- _Assignment_:
Filter the records below and copy every line containing the word "name".

- _Given data_:
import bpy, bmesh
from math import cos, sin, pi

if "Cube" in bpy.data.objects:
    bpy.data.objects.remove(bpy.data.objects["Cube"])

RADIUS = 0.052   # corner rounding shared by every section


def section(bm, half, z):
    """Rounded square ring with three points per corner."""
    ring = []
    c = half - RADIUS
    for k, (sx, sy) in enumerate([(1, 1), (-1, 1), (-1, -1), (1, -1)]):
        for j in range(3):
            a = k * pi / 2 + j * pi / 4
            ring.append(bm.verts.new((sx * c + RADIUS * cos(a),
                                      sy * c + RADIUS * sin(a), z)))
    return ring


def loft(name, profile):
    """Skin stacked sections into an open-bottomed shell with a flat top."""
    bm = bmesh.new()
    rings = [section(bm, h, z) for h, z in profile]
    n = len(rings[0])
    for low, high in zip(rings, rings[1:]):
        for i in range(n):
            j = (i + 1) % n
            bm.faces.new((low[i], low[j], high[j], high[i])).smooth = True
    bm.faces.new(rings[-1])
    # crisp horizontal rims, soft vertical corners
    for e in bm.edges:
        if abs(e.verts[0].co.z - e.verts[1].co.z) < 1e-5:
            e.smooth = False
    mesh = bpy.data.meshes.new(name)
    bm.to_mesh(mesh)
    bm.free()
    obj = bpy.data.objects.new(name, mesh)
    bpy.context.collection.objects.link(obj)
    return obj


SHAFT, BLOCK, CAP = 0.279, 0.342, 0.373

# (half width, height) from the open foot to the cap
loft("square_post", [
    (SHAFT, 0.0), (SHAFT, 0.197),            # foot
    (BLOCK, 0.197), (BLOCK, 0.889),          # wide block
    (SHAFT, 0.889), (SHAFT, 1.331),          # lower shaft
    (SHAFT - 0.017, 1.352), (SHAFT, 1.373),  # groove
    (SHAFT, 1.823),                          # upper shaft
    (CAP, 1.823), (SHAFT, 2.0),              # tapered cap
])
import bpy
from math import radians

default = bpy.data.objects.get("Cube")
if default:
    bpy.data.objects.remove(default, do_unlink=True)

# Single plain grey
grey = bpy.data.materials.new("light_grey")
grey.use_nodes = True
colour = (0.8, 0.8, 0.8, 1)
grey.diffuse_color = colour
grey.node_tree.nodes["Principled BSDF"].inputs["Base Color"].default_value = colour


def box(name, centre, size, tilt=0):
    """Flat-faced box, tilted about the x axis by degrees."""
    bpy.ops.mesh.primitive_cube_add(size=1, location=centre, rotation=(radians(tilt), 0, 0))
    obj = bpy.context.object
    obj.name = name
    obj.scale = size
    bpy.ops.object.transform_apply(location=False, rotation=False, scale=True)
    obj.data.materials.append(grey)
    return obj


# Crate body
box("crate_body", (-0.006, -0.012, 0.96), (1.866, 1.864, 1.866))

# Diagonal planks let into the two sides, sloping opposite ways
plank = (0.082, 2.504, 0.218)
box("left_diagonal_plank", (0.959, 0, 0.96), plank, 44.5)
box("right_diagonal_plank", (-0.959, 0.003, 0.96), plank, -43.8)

- _Problem solution_:
def loft(name, profile):
    mesh = bpy.data.meshes.new(name)
    obj = bpy.data.objects.new(name, mesh)
def box(name, centre, size, tilt=0):
    obj.name = name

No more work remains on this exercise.